* **SUPPLIED RECORDS**
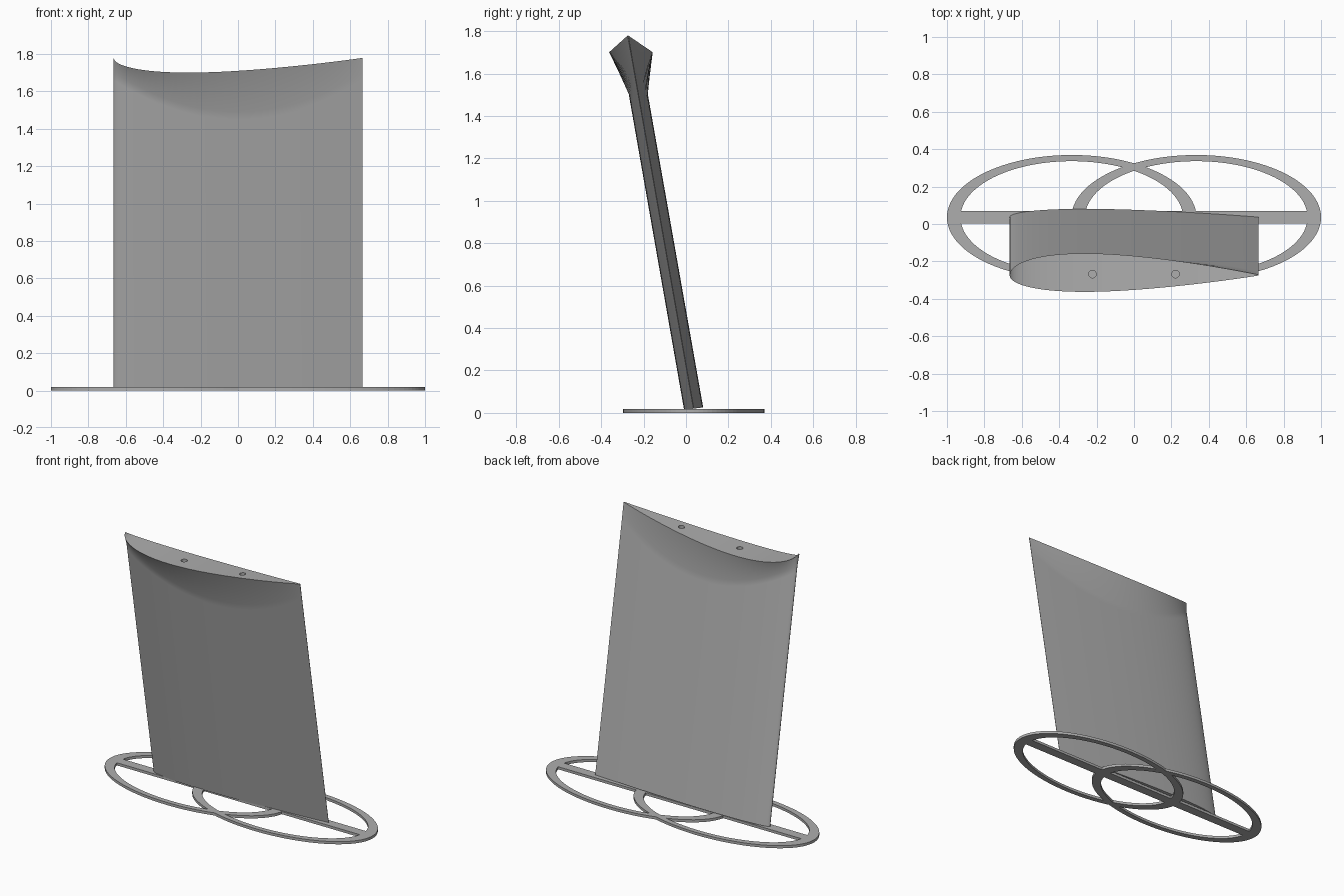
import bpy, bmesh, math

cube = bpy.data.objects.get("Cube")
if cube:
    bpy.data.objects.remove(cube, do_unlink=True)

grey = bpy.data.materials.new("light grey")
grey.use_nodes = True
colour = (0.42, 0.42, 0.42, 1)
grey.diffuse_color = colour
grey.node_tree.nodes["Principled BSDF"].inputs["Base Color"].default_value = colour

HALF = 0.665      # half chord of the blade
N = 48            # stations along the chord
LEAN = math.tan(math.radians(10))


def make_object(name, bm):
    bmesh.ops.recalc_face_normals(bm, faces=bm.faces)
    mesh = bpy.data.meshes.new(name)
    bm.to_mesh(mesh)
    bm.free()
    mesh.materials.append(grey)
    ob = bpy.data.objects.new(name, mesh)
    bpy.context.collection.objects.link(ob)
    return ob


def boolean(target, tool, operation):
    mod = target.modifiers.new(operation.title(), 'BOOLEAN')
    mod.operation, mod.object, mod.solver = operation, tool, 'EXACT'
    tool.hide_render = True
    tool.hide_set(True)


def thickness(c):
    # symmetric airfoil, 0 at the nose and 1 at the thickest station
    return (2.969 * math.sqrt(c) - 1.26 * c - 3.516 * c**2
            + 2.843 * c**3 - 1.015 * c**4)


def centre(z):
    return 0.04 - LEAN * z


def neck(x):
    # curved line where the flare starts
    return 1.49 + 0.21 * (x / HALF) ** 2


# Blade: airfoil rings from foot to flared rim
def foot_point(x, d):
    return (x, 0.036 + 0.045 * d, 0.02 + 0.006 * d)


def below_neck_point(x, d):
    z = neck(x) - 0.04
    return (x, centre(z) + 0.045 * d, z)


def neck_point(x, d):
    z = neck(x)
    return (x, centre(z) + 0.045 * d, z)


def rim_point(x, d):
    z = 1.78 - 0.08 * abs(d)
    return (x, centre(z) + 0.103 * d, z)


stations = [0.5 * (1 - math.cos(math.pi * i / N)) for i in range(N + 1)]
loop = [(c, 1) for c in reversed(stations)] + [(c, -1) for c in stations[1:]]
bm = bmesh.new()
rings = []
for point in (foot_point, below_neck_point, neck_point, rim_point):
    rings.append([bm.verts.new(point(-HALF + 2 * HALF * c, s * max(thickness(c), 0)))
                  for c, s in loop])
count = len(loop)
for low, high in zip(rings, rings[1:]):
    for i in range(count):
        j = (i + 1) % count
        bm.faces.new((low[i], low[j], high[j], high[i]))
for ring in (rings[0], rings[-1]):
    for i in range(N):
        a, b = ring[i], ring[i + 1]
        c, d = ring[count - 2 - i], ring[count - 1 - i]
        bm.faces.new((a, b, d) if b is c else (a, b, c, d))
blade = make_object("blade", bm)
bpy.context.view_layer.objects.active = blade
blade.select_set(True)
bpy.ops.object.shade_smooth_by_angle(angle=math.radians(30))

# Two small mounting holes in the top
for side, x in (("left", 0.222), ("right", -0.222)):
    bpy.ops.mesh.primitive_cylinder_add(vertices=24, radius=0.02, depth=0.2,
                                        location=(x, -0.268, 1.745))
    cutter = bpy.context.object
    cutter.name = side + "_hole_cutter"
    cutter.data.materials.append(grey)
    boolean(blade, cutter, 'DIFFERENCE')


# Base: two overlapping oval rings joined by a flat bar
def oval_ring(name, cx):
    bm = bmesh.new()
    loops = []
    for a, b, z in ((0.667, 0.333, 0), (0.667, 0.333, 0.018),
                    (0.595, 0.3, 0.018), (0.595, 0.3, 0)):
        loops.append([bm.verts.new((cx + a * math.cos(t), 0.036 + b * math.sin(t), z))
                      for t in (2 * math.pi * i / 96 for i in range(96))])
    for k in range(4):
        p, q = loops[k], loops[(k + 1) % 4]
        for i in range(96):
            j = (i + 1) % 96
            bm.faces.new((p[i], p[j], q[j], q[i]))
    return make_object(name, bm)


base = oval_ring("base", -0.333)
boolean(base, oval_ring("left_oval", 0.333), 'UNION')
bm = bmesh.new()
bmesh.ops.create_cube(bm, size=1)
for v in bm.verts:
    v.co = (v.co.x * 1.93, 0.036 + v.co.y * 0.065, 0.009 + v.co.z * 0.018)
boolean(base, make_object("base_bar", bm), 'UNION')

---

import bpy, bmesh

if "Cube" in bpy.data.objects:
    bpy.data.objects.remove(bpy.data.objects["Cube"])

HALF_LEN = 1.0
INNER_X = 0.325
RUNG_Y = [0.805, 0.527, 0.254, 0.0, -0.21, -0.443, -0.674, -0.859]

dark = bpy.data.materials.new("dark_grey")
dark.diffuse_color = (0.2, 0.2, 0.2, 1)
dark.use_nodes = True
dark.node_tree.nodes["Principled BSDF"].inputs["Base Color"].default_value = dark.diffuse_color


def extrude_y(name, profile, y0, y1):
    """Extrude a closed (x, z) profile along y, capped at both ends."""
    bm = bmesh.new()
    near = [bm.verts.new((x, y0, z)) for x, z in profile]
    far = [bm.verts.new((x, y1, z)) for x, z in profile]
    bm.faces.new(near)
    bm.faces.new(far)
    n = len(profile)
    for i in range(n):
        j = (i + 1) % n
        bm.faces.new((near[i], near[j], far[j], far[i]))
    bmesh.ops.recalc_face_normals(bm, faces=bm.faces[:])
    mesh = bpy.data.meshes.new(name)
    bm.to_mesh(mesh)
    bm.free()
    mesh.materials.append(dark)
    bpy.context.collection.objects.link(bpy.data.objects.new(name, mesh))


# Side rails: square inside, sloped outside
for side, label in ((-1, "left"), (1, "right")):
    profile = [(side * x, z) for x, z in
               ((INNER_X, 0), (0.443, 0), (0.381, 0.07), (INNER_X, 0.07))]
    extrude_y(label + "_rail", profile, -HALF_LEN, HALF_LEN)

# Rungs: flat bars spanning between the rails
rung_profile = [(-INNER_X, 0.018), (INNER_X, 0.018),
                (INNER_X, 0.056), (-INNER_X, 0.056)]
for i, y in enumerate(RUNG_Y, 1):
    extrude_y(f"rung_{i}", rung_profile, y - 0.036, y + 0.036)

* **EXERCISE OBJECTIVE**
Check the listing above for "count". Show every line where it turns up.

* **COMPLETED TASK**
count = len(loop)
    for i in range(count):
        j = (i + 1) % count
        c, d = ring[count - 2 - i], ring[count - 1 - i]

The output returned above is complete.